**Task item**:
Every entry that follows must be written out exactly, apart from its pictures.

(Data extracted from a collection)

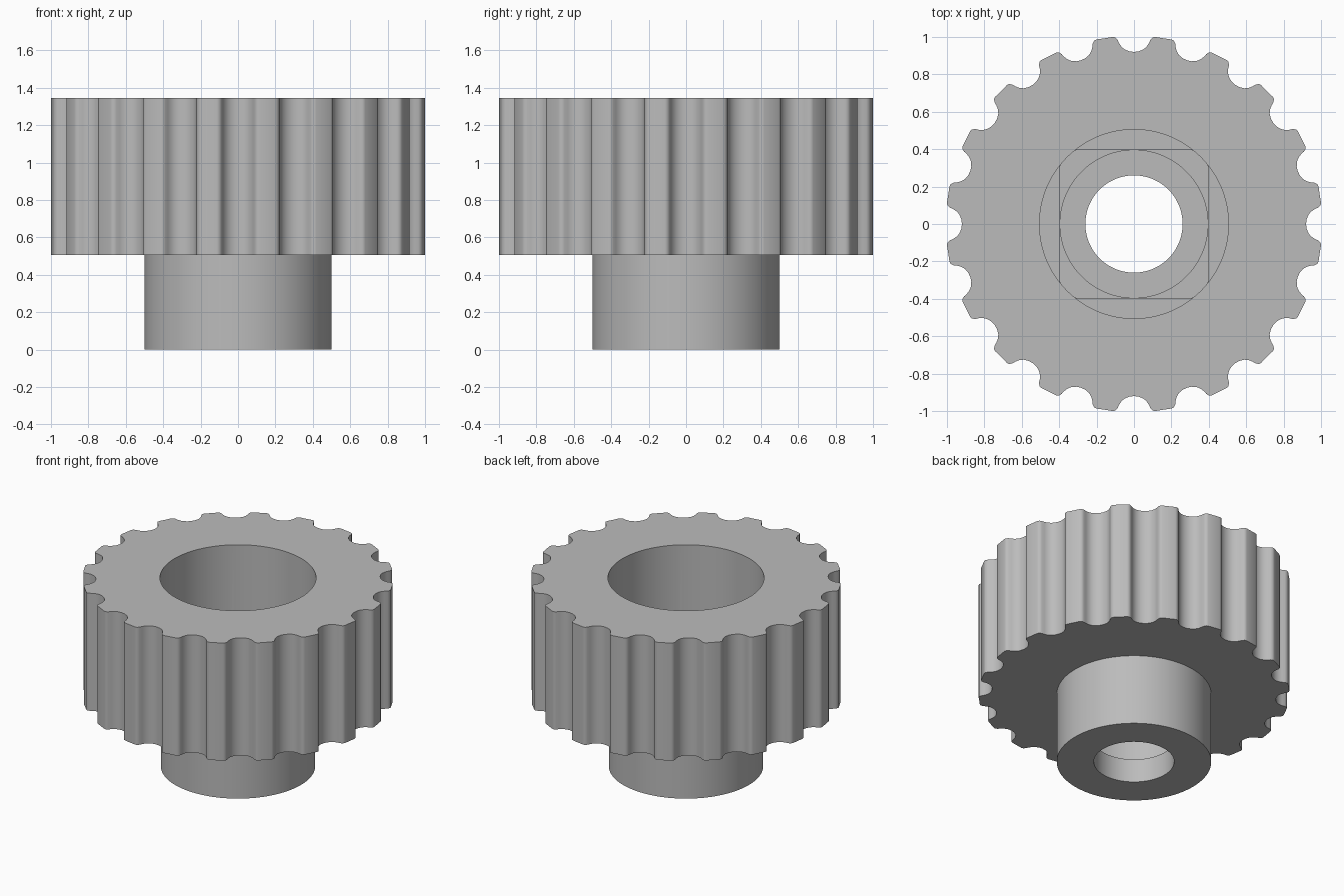
import bpy, bmesh, math

cube = bpy.data.objects.get("Cube")
if cube:
    bpy.data.objects.remove(cube, do_unlink=True)

TEETH = 20
PITCH = 2 * math.pi / TEETH

# Half of one rounded groove, from its floor to the middle of the tooth
half_groove = [(0, 0.92), (0.025, 0.923), (0.05, 0.933), (0.068, 0.949), (0.08, 0.967),
               (0.088, 0.985), (0.1, 0.998), (0.115, 1.0), (0.157, 0.993)]
polar = [(math.atan2(x, y), math.hypot(x, y)) for x, y in half_groove]
groove = [(-a, r) for a, r in polar[-2:0:-1]] + polar
outline = [(a + i * PITCH, r) for i in range(TEETH) for a, r in groove]


def toothed():
    return [(r * math.cos(a), r * math.sin(a)) for a, r in outline]


def circle(radius, flat_x=9, flat_y=9):
    """Circle with optional flats cut across x and y."""
    return [(max(-flat_x, min(flat_x, radius * math.cos(a))),
             max(-flat_y, min(flat_y, radius * math.sin(a)))) for a, r in outline]


HUB, BORE, RECESS, HOLE = 0.5, 0.505, 0.395, 0.26
TOP, RIM, SEAT, STEP, WEB = 1.345, 0.505, 0.84, 0.035, 0.168
bore = circle(BORE)
slot = circle(BORE, flat_y=RECESS)
square = circle(BORE, RECESS, RECESS)
recess = circle(RECESS)
hole = circle(HOLE)

# Closed chain of sections: up the outside, down through the stepped bore
sections = [
    (hole, 0), (circle(HUB), 0), (circle(HUB), RIM),
    (toothed(), RIM), (toothed(), TOP),
    (bore, TOP), (bore, SEAT),
    (slot, SEAT), (slot, SEAT - STEP),
    (square, SEAT - STEP), (square, SEAT - 2 * STEP),
    (recess, SEAT - 2 * STEP), (recess, WEB), (hole, WEB),
]

bm = bmesh.new()
rings = [[bm.verts.new((x, y, z)) for x, y in pts] for pts, z in sections]
count = len(outline)
for k, lower in enumerate(rings):
    upper = rings[(k + 1) % len(rings)]
    for i in range(count):
        j = (i + 1) % count
        bm.faces.new((lower[i], lower[j], upper[j], upper[i]))
bmesh.ops.remove_doubles(bm, verts=bm.verts, dist=1e-5)
bmesh.ops.dissolve_degenerate(bm, edges=bm.edges, dist=1e-5)
bmesh.ops.recalc_face_normals(bm, faces=bm.faces)

mesh = bpy.data.meshes.new("toothed_pulley")
bm.to_mesh(mesh)
bm.free()
pulley = bpy.data.objects.new("toothed_pulley", mesh)
bpy.context.collection.objects.link(pulley)

# Plain grey material
grey = bpy.data.materials.new("plain_grey")
grey.use_nodes = True
colour = (0.5, 0.5, 0.5, 1)
grey.diffuse_color = colour
for node in grey.node_tree.nodes:
    if node.type == "BSDF_PRINCIPLED":
        node.inputs["Base Color"].default_value = colour
mesh.materials.append(grey)

# Smooth the curved walls, keep the rims sharp
bpy.ops.object.select_all(action="DESELECT")
pulley.select_set(True)
bpy.context.view_layer.objects.active = pulley
bpy.ops.object.shade_smooth_by_angle(angle=math.radians(42))
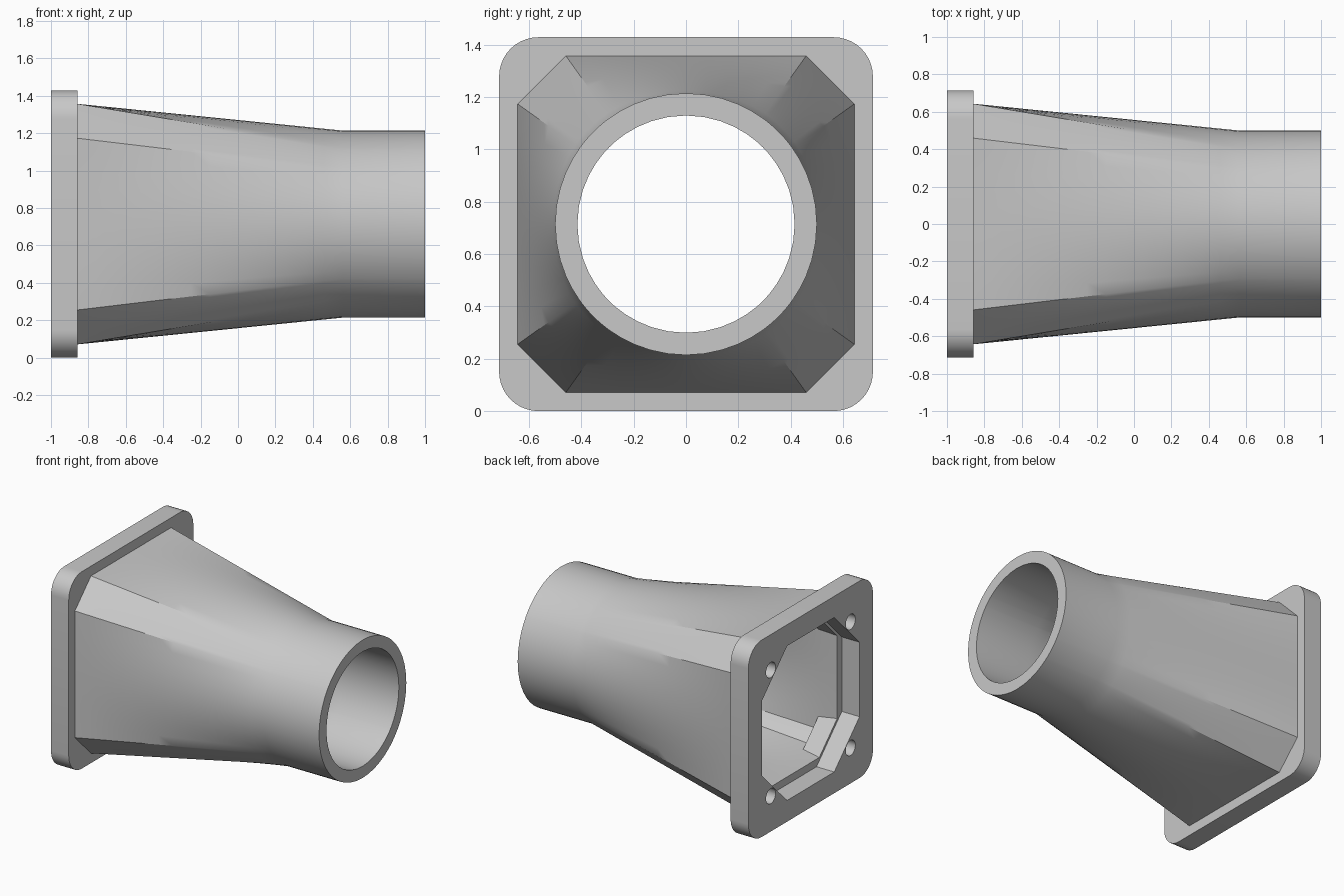
import bpy, bmesh, math
from mathutils import Vector

cube = bpy.data.objects.get("Cube")
if cube:
    bpy.data.objects.remove(cube, do_unlink=True)

HALF, ROUND = 0.714, 0.15        # flange half width and corner radius
MID = HALF                       # height of the duct axis
BACK, FACE, NECK, END = -1.0, -0.858, 0.56, 1.0

grey = bpy.data.materials.new("plain grey")
grey.use_nodes = True
grey.diffuse_color = (0.58, 0.58, 0.58, 1)
grey.node_tree.nodes["Principled BSDF"].inputs["Base Color"].default_value = (0.58, 0.58, 0.58, 1)


def finish(name, bm):
    bmesh.ops.recalc_face_normals(bm, faces=bm.faces)
    mesh = bpy.data.meshes.new(name)
    bm.to_mesh(mesh)
    bm.free()
    mesh.materials.append(grey)
    obj = bpy.data.objects.new(name, mesh)
    bpy.context.collection.objects.link(obj)
    return obj


def select(obj):
    bpy.ops.object.select_all(action="DESELECT")
    obj.select_set(True)
    bpy.context.view_layer.objects.active = obj


def prism(name, outline, x0, x1):
    """Extrude a (y, z) outline, centred on the duct axis, along x."""
    bm = bmesh.new()
    a, b = [[bm.verts.new((x, y, z + MID)) for y, z in outline] for x in (x0, x1)]
    bm.faces.new(a)
    bm.faces.new(b)
    for i in range(len(a)):
        j = (i + 1) % len(a)
        bm.faces.new((a[i], a[j], b[j], b[i]))
    return finish(name, bm)


def circle(r, cy, cz, n=32):
    return [(cy + r * math.cos(math.tau * i / n), cz + r * math.sin(math.tau * i / n))
            for i in range(n)]


def octagon(half, flat):
    return [(half, -flat), (half, flat), (flat, half), (-flat, half),
            (-half, flat), (-half, -flat), (-flat, -half), (flat, -half)]


def cut(target, cutter):
    cutter.hide_render = True
    mod = target.modifiers.new("cut", "BOOLEAN")
    mod.operation, mod.solver, mod.object = "DIFFERENCE", "EXACT", cutter
    select(target)
    bpy.ops.object.modifier_apply(modifier=mod.name)
    bpy.data.objects.remove(cutter, do_unlink=True)


def smooth(obj, angle):
    select(obj)
    bpy.ops.object.shade_smooth_by_angle(angle=math.radians(angle))


# Tapered duct: octagon at the flange blending into a round neck
def ring(half, flat, radius, t, steps=10):
    corners = [Vector(c) for c in octagon(half, flat)]
    points = []
    for a, b in zip(corners, corners[1:] + corners[:1]):
        for k in range(steps):
            p = a.lerp(b, k / steps)
            points.append(p.lerp(p.normalized() * radius, t))
    return points


STEPS = 14
stations = [(FACE + (NECK - FACE) * i / STEPS, i / STEPS) for i in range(STEPS + 1)] + [(END, 1)]
bm = bmesh.new()
loops = []
for shape, path in (((0.643, 0.459, 0.5), stations), ((0.505, 0.42, 0.415), stations[::-1])):
    for x, t in path:
        loops.append([bm.verts.new((x, y, z + MID)) for y, z in ring(*shape, t)])
for a, b in zip(loops, loops[1:] + loops[:1]):
    for i in range(len(a)):
        j = (i + 1) % len(a)
        bm.faces.new((a[i], a[j], b[j], b[i]))
smooth(finish("tapered_duct", bm), 30)

# Mounting flange with rounded corners and an octagonal opening
outline = []
for q, (sy, sz) in enumerate(((1, 1), (-1, 1), (-1, -1), (1, -1))):
    for k in range(11):
        ang = math.pi / 2 * (q + k / 10)
        outline.append((sy * (HALF - ROUND) + ROUND * math.cos(ang),
                        sz * (HALF - ROUND) + ROUND * math.sin(ang)))
flange = prism("mounting_flange", outline, BACK, FACE)
cut(flange, prism("opening_cutter", octagon(0.56, 0.27), BACK - 0.1, FACE + 0.1))

# Screw holes, each backed by a boss inside the duct corner
SCREW, HOLE = 0.457, 0.055
for sy in (-1, 1):
    for sz in (-1, 1):
        side = ("left" if sy > 0 else "right") + ("_upper" if sz > 0 else "_lower")
        cut(flange, prism("hole_cutter", circle(HOLE, sy * SCREW, sz * SCREW),
                          BACK - 0.1, FACE + 0.1))
        out = Vector((sy, sz)).normalized()
        along = Vector((-out.y, out.x))
        block = [out * d + along * w for d, w in
                 ((0.57, -0.17), (0.57, 0.17), (0.68, 0.165), (0.68, -0.165))]
        boss = prism("screw_boss_" + side, block, FACE, FACE + 0.14)
        cut(boss, prism("hole_cutter", circle(HOLE, sy * SCREW, sz * SCREW),
                        FACE - 0.1, FACE + 0.3))
        smooth(boss, 30)
smooth(flange, 30)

**Your response**:
import bpy, bmesh, math

cube = bpy.data.objects.get("Cube")
if cube:
    bpy.data.objects.remove(cube, do_unlink=True)

TEETH = 20
PITCH = 2 * math.pi / TEETH

# Half of one rounded groove, from its floor to the middle of the tooth
half_groove = [(0, 0.92), (0.025, 0.923), (0.05, 0.933), (0.068, 0.949), (0.08, 0.967),
               (0.088, 0.985), (0.1, 0.998), (0.115, 1.0), (0.157, 0.993)]
polar = [(math.atan2(x, y), math.hypot(x, y)) for x, y in half_groove]
groove = [(-a, r) for a, r in polar[-2:0:-1]] + polar
outline = [(a + i * PITCH, r) for i in range(TEETH) for a, r in groove]


def toothed():
    return [(r * math.cos(a), r * math.sin(a)) for a, r in outline]


def circle(radius, flat_x=9, flat_y=9):
    """Circle with optional flats cut across x and y."""
    return [(max(-flat_x, min(flat_x, radius * math.cos(a))),
             max(-flat_y, min(flat_y, radius * math.sin(a)))) for a, r in outline]


HUB, BORE, RECESS, HOLE = 0.5, 0.505, 0.395, 0.26
TOP, RIM, SEAT, STEP, WEB = 1.345, 0.505, 0.84, 0.035, 0.168
bore = circle(BORE)
slot = circle(BORE, flat_y=RECESS)
square = circle(BORE, RECESS, RECESS)
recess = circle(RECESS)
hole = circle(HOLE)

# Closed chain of sections: up the outside, down through the stepped bore
sections = [
    (hole, 0), (circle(HUB), 0), (circle(HUB), RIM),
    (toothed(), RIM), (toothed(), TOP),
    (bore, TOP), (bore, SEAT),
    (slot, SEAT), (slot, SEAT - STEP),
    (square, SEAT - STEP), (square, SEAT - 2 * STEP),
    (recess, SEAT - 2 * STEP), (recess, WEB), (hole, WEB),
]

bm = bmesh.new()
rings = [[bm.verts.new((x, y, z)) for x, y in pts] for pts, z in sections]
count = len(outline)
for k, lower in enumerate(rings):
    upper = rings[(k + 1) % len(rings)]
    for i in range(count):
        j = (i + 1) % count
        bm.faces.new((lower[i], lower[j], upper[j], upper[i]))
bmesh.ops.remove_doubles(bm, verts=bm.verts, dist=1e-5)
bmesh.ops.dissolve_degenerate(bm, edges=bm.edges, dist=1e-5)
bmesh.ops.recalc_face_normals(bm, faces=bm.faces)

mesh = bpy.data.meshes.new("toothed_pulley")
bm.to_mesh(mesh)
bm.free()
pulley = bpy.data.objects.new("toothed_pulley", mesh)
bpy.context.collection.objects.link(pulley)

# Plain grey material
grey = bpy.data.materials.new("plain_grey")
grey.use_nodes = True
colour = (0.5, 0.5, 0.5, 1)
grey.diffuse_color = colour
for node in grey.node_tree.nodes:
    if node.type == "BSDF_PRINCIPLED":
        node.inputs["Base Color"].default_value = colour
mesh.materials.append(grey)

# Smooth the curved walls, keep the rims sharp
bpy.ops.object.select_all(action="DESELECT")
pulley.select_set(True)
bpy.context.view_layer.objects.active = pulley
bpy.ops.object.shade_smooth_by_angle(angle=math.radians(42))
import bpy, bmesh, math
from mathutils import Vector

cube = bpy.data.objects.get("Cube")
if cube:
    bpy.data.objects.remove(cube, do_unlink=True)

HALF, ROUND = 0.714, 0.15        # flange half width and corner radius
MID = HALF                       # height of the duct axis
BACK, FACE, NECK, END = -1.0, -0.858, 0.56, 1.0

grey = bpy.data.materials.new("plain grey")
grey.use_nodes = True
grey.diffuse_color = (0.58, 0.58, 0.58, 1)
grey.node_tree.nodes["Principled BSDF"].inputs["Base Color"].default_value = (0.58, 0.58, 0.58, 1)


def finish(name, bm):
    bmesh.ops.recalc_face_normals(bm, faces=bm.faces)
    mesh = bpy.data.meshes.new(name)
    bm.to_mesh(mesh)
    bm.free()
    mesh.materials.append(grey)
    obj = bpy.data.objects.new(name, mesh)
    bpy.context.collection.objects.link(obj)
    return obj


def select(obj):
    bpy.ops.object.select_all(action="DESELECT")
    obj.select_set(True)
    bpy.context.view_layer.objects.active = obj


def prism(name, outline, x0, x1):
    """Extrude a (y, z) outline, centred on the duct axis, along x."""
    bm = bmesh.new()
    a, b = [[bm.verts.new((x, y, z + MID)) for y, z in outline] for x in (x0, x1)]
    bm.faces.new(a)
    bm.faces.new(b)
    for i in range(len(a)):
        j = (i + 1) % len(a)
        bm.faces.new((a[i], a[j], b[j], b[i]))
    return finish(name, bm)


def circle(r, cy, cz, n=32):
    return [(cy + r * math.cos(math.tau * i / n), cz + r * math.sin(math.tau * i / n))
            for i in range(n)]


def octagon(half, flat):
    return [(half, -flat), (half, flat), (flat, half), (-flat, half),
            (-half, flat), (-half, -flat), (-flat, -half), (flat, -half)]


def cut(target, cutter):
    cutter.hide_render = True
    mod = target.modifiers.new("cut", "BOOLEAN")
    mod.operation, mod.solver, mod.object = "DIFFERENCE", "EXACT", cutter
    select(target)
    bpy.ops.object.modifier_apply(modifier=mod.name)
    bpy.data.objects.remove(cutter, do_unlink=True)


def smooth(obj, angle):
    select(obj)
    bpy.ops.object.shade_smooth_by_angle(angle=math.radians(angle))


# Tapered duct: octagon at the flange blending into a round neck
def ring(half, flat, radius, t, steps=10):
    corners = [Vector(c) for c in octagon(half, flat)]
    points = []
    for a, b in zip(corners, corners[1:] + corners[:1]):
        for k in range(steps):
            p = a.lerp(b, k / steps)
            points.append(p.lerp(p.normalized() * radius, t))
    return points


STEPS = 14
stations = [(FACE + (NECK - FACE) * i / STEPS, i / STEPS) for i in range(STEPS + 1)] + [(END, 1)]
bm = bmesh.new()
loops = []
for shape, path in (((0.643, 0.459, 0.5), stations), ((0.505, 0.42, 0.415), stations[::-1])):
    for x, t in path:
        loops.append([bm.verts.new((x, y, z + MID)) for y, z in ring(*shape, t)])
for a, b in zip(loops, loops[1:] + loops[:1]):
    for i in range(len(a)):
        j = (i + 1) % len(a)
        bm.faces.new((a[i], a[j], b[j], b[i]))
smooth(finish("tapered_duct", bm), 30)

# Mounting flange with rounded corners and an octagonal opening
outline = []
for q, (sy, sz) in enumerate(((1, 1), (-1, 1), (-1, -1), (1, -1))):
    for k in range(11):
        ang = math.pi / 2 * (q + k / 10)
        outline.append((sy * (HALF - ROUND) + ROUND * math.cos(ang),
                        sz * (HALF - ROUND) + ROUND * math.sin(ang)))
flange = prism("mounting_flange", outline, BACK, FACE)
cut(flange, prism("opening_cutter", octagon(0.56, 0.27), BACK - 0.1, FACE + 0.1))

# Screw holes, each backed by a boss inside the duct corner
SCREW, HOLE = 0.457, 0.055
for sy in (-1, 1):
    for sz in (-1, 1):
        side = ("left" if sy > 0 else "right") + ("_upper" if sz > 0 else "_lower")
        cut(flange, prism("hole_cutter", circle(HOLE, sy * SCREW, sz * SCREW),
                          BACK - 0.1, FACE + 0.1))
        out = Vector((sy, sz)).normalized()
        along = Vector((-out.y, out.x))
        block = [out * d + along * w for d, w in
                 ((0.57, -0.17), (0.57, 0.17), (0.68, 0.165), (0.68, -0.165))]
        boss = prism("screw_boss_" + side, block, FACE, FACE + 0.14)
        cut(boss, prism("hole_cutter", circle(HOLE, sy * SCREW, sz * SCREW),
                        FACE - 0.1, FACE + 0.3))
        smooth(boss, 30)
smooth(flange, 30)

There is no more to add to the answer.